Muslims Pray for Rain as Wildfire Hits Alberta

EDMONTON – Around one hundred Muslims gathered on Thursday, May 5, to pray for rain, as thousands sought refuge in Edmonton, running from Alberta wildfire which has ravaged their community.

“Whenever there’s a drought, our religion has a prayer to make the rain come. And that’s what’s needed right now for Fort McMurray,” Issam Saleh from the Muslim Association of Canada Vice News reported on May 5.

“And we will keep praying until it happens.”

Support AboutIslam in 2021

Earlier on Wednesday, the province of Alberta declared a state of emergency after a massive wildfire destroyed 1,600 homes and buildings in Fort McMurray and forced more than 80,000 residents to evacuate to surrounding towns and cities.

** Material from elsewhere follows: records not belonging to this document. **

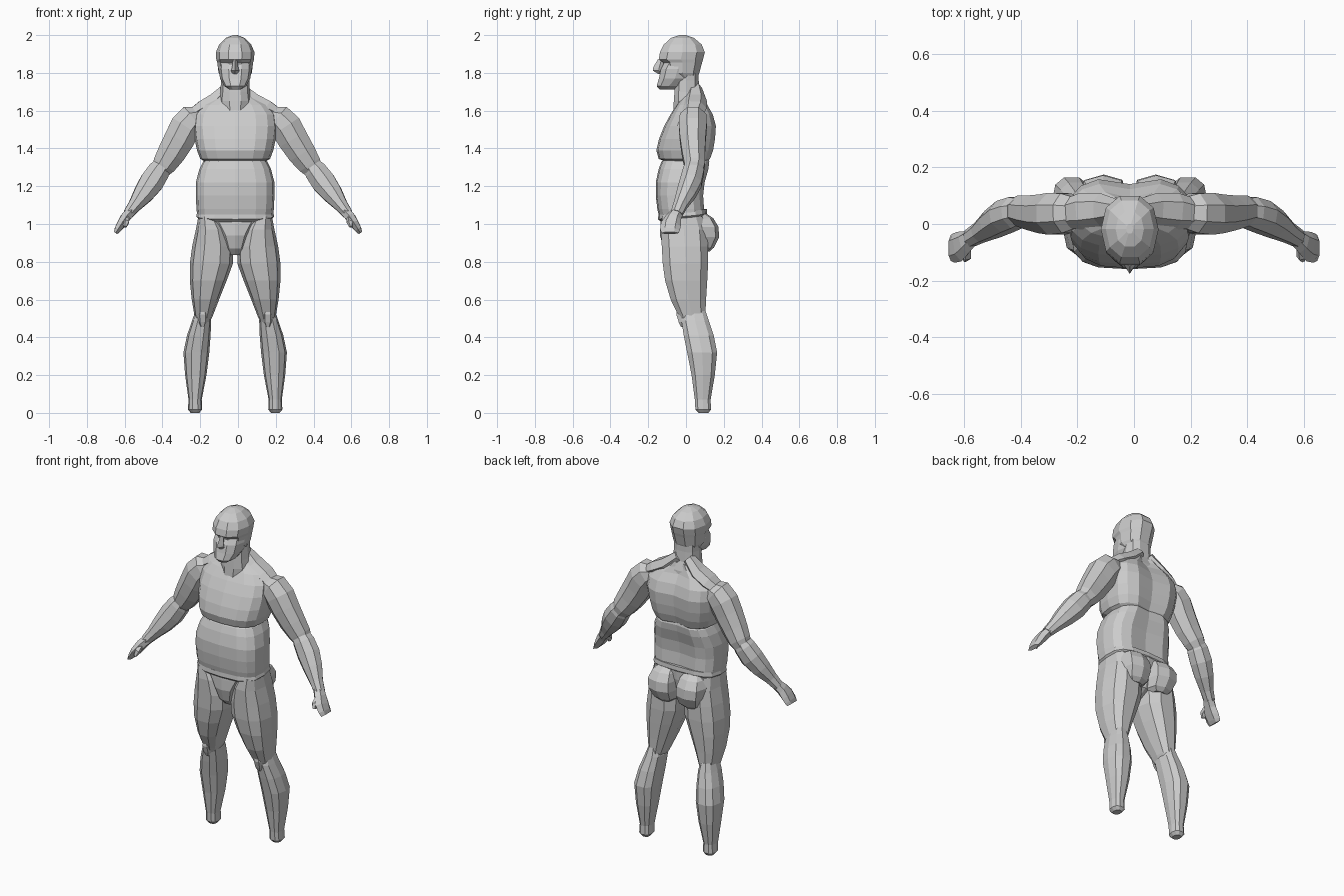
import bpy, bmesh, math
from mathutils import Vector

CX = -0.015  # body midline
grey = bpy.data.materials.new("clay_grey")
grey.diffuse_color = (0.6, 0.6, 0.6, 1)


def power(v, e):
    return math.copysign(abs(v) ** e, v)


def skin(name, loops):
    """Bridge equal-length point loops and cap both ends."""
    bm = bmesh.new()
    rows = [[bm.verts.new(p) for p in loop] for loop in loops]
    n = len(rows[0])
    for a, b in zip(rows, rows[1:]):
        for i in range(n):
            j = (i + 1) % n
            bm.faces.new((a[i], a[j], b[j], b[i]))
    bm.faces.new(rows[0])
    bm.faces.new(rows[-1])
    bmesh.ops.recalc_face_normals(bm, faces=bm.faces)
    mesh = bpy.data.meshes.new(name)
    bm.to_mesh(mesh)
    bm.free()
    mesh.materials.append(grey)
    ob = bpy.data.objects.new(name, mesh)
    bpy.context.collection.objects.link(ob)
    return ob


def stack(name, rings, n=10, e=0.8, groove=0.0, tilt=0.0):
    """Rings: (z, x left, x right, y front, y back); groove dents the back middle."""
    loops = []
    for z, x0, x1, y0, y1 in rings:
        loop = []
        for i in range(n):
            a = 2 * math.pi * i / n
            c, s = math.cos(a), math.sin(a)
            x = (x0 + x1) / 2 + (x1 - x0) / 2 * power(c, e)
            y = (y0 + y1) / 2 + (y1 - y0) / 2 * power(s, e)
            if abs(c) < 0.1 and s > 0:
                y -= groove
            loop.append((x, y, z + tilt * s))
        loops.append(loop)
    return skin(name, loops)


def centred(rings):
    return [(z, CX - w, CX + w, f, b) for z, w, f, b in rings]


def sided(rings, s):
    return [(z, CX + s * i, CX + s * o, f, b) for z, i, o, f, b in rings]


def limb(name, pts, s, n=8):
    """Tube along (x, y, z, in-plane radius, y radius), on side s."""
    path = [Vector((s * p[0], p[1], p[2])) for p in pts]
    loops = []
    for k, p in enumerate(path):
        t = (path[min(k + 1, len(path) - 1)] - path[max(k - 1, 0)]).normalized()
        v = t.cross(Vector((0, 1, 0))).normalized()
        u = v.cross(t)
        p = p + Vector((CX * max(0, 1 - (pts[k][0] - 0.2) / 0.3), 0, 0))
        loops.append([p + v * pts[k][3] * math.cos(a) + u * pts[k][4] * math.sin(a)
                      for a in (2 * math.pi * (i + 0.5) / n for i in range(n))])
    return skin(name, loops)


# Torso
stack("chest", centred([
    (1.33, 0.16, -0.105, 0.12), (1.345, 0.185, -0.145, 0.135), (1.39, 0.202, -0.157, 0.152),
    (1.45, 0.215, -0.143, 0.162), (1.52, 0.222, -0.115, 0.166), (1.58, 0.215, -0.082, 0.148),
    (1.63, 0.175, -0.05, 0.118), (1.665, 0.11, -0.025, 0.1), (1.69, 0.075, -0.01, 0.09)]),
    n=16, e=0.72, groove=0.025)
stack("abdomen", centred([
    (1.0, 0.17, -0.12, 0.09), (1.04, 0.2, -0.143, 0.105), (1.08, 0.205, -0.152, 0.102),
    (1.15, 0.208, -0.16, 0.097), (1.22, 0.208, -0.16, 0.105), (1.29, 0.19, -0.145, 0.125),
    (1.33, 0.17, -0.13, 0.13), (1.36, 0.13, -0.09, 0.12)]), n=16, e=0.65, groove=0.018)
stack("pelvis", centred([
    (0.835, 0.03, -0.085, 0.03), (0.87, 0.055, -0.118, 0.08), (0.94, 0.085, -0.138, 0.1),
    (1.0, 0.135, -0.135, 0.11), (1.05, 0.19, -0.13, 0.11)]), n=12, e=0.75)

# Belt fold where belly meets hips, lower at the middle
stack("hip_fold", centred([(1.025, 0.19, -0.13, 0.1), (1.04, 0.207, -0.148, 0.112),
                           (1.065, 0.2, -0.146, 0.11)]), n=16, e=0.65, tilt=0.015)

# Neck and head
stack("neck", centred([
    (1.59, 0.07, -0.072, 0.1), (1.65, 0.085, -0.068, 0.095), (1.7, 0.078, -0.064, 0.075),
    (1.76, 0.075, -0.058, 0.07), (1.82, 0.075, -0.05, 0.07)]), n=10, e=0.85)
stack("skull", centred([
    (1.77, 0.07, -0.06, 0.06), (1.8, 0.088, -0.115, 0.075), (1.855, 0.095, -0.125, 0.09),
    (1.872, 0.1, -0.15, 0.096), (1.91, 0.102, -0.143, 0.105), (1.95, 0.085, -0.122, 0.088),
    (1.985, 0.05, -0.082, 0.045), (2.0, 0.012, -0.035, 0.0)]), n=10, e=0.9)
stack("jaw", centred([
    (1.712, 0.03, -0.142, -0.06), (1.73, 0.058, -0.158, -0.02), (1.77, 0.08, -0.147, 0.03),
    (1.82, 0.088, -0.137, 0.05), (1.85, 0.085, -0.12, 0.05)]), n=10, e=0.8)
stack("nose", centred([
    (1.795, 0.017, -0.148, -0.11), (1.812, 0.022, -0.176, -0.11),
    (1.825, 0.017, -0.176, -0.11), (1.87, 0.011, -0.15, -0.11)]), n=4, e=1)

# Collar muscles running from neck to shoulder
for s, side in ((-1, "left"), (1, "right")):
    limb(side + "_trapezius", [(0.03, 0.05, 1.72, 0.035, 0.035), (0.1, 0.05, 1.655, 0.045, 0.06),
                               (0.17, 0.045, 1.615, 0.045, 0.065),
                               (0.24, 0.035, 1.575, 0.03, 0.05)], s, 6)

    # Arm
    limb(side + "_upper_arm", [
        (0.19, 0.04, 1.575, 0.05, 0.06), (0.225, 0.038, 1.56, 0.082, 0.076),
        (0.265, 0.036, 1.515, 0.09, 0.08), (0.3, 0.036, 1.45, 0.087, 0.074),
        (0.345, 0.04, 1.375, 0.08, 0.066), (0.385, 0.046, 1.315, 0.068, 0.06),
        (0.42, 0.045, 1.265, 0.045, 0.045)], s)
    limb(side + "_forearm", [
        (0.38, 0.046, 1.33, 0.045, 0.045), (0.415, 0.04, 1.28, 0.064, 0.06),
        (0.455, 0.026, 1.222, 0.069, 0.062), (0.5, 0.0, 1.16, 0.058, 0.054),
        (0.545, -0.03, 1.1, 0.039, 0.039), (0.58, -0.05, 1.055, 0.03, 0.034)], s)
    limb(side + "_hand", [
        (0.57, -0.045, 1.065, 0.029, 0.033), (0.595, -0.065, 1.035, 0.03, 0.042),
        (0.618, -0.08, 1.0, 0.026, 0.054), (0.637, -0.085, 0.97, 0.02, 0.052),
        (0.648, -0.085, 0.952, 0.012, 0.046)], s, 6)
    limb(side + "_thumb", [(0.59, -0.08, 1.035, 0.016, 0.018), (0.592, -0.115, 1.01, 0.018, 0.018),
                           (0.598, -0.125, 0.985, 0.009, 0.012)], s, 5)

    # Buttock
    stack(side + "_buttock", sided([
        (0.855, 0.04, 0.13, 0.02, 0.125), (0.875, 0.015, 0.155, 0.0, 0.148),
        (0.93, 0.008, 0.175, 0.0, 0.175), (0.985, 0.01, 0.18, 0.0, 0.172),
        (1.03, 0.02, 0.165, 0.0, 0.145), (1.06, 0.04, 0.13, 0.0, 0.1)], s), n=8, e=0.7)

    # Leg
    stack(side + "_thigh", sided([
        (0.48, 0.135, 0.2, -0.025, 0.09), (0.51, 0.12, 0.215, -0.04, 0.105),
        (0.6, 0.085, 0.23, -0.085, 0.11), (0.7, 0.045, 0.24, -0.115, 0.117),
        (0.79, 0.012, 0.24, -0.128, 0.122), (0.88, 0.01, 0.228, -0.133, 0.122),
        (0.97, 0.04, 0.208, -0.138, 0.115), (1.04, 0.09, 0.195, -0.13, 0.09)], s), n=10)
    stack(side + "_calf", sided([
        (0.0, 0.19, 0.235, 0.065, 0.12), (0.018, 0.175, 0.25, 0.048, 0.134),
        (0.07, 0.177, 0.247, 0.045, 0.132), (0.2, 0.152, 0.265, 0.027, 0.155),
        (0.32, 0.137, 0.274, 0.003, 0.168), (0.41, 0.13, 0.255, -0.015, 0.15),
        (0.49, 0.127, 0.228, -0.028, 0.123), (0.54, 0.14, 0.21, -0.02, 0.106)], s), n=10)
    stack(side + "_kneecap", sided([
        (0.455, 0.16, 0.185, -0.03, 0.02), (0.48, 0.148, 0.197, -0.042, 0.02),
        (0.52, 0.145, 0.2, -0.055, 0.02), (0.545, 0.155, 0.19, -0.052, 0.02)], s), n=6)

The Royal Canadian Mounted Police when went door to door in Anzac, Gregoire Lake Estates, and Fort McMurray First Nation, which had all been accommodating evacuees, after a mandatory evacuation order was issued for them.

The regional emergency operations center had just relocated to Anzac, located about 50 kilometers south of Fort McMurray, from the Fort McMurray airport. It planned to move further south to Lac La Biche.

Standing at the steps of Alberta legislature in Edmonton, Imam El Sayed Amin spoke to the crowd as a group of young girls waved Canadian flags.

“May Allah make us emerge from this human crisis and environmental disaster,” the Imam said.

His mosque has taken in six families from Fort McMurray, and it is bracing for hundreds more over the next week.

Muslims’ prayer for rain, or Salat-ul-Istisqa, is a well-known practice from the tradition of the Prophet Muhammad (peace be upon him).

In Fort McMurray, Muslims became emotional after knowing that the local Islamic school burned down.

“How will we ever rebuild?” Ali Jomha, a prominent leader in Fort McMurray’s Muslim community, which represents around 10 percent of the city’s population, said.

Another man, Ibrahaim Elladen, recalled how he worked with a construction company in Fort McMurray and was involved with building many of the structures that have been turned to ash.

“I have to believe that the community will rise again,” he said.

“It’s a place that has so much resilience and has been through economic hardship, so I know things will look up again really soon.”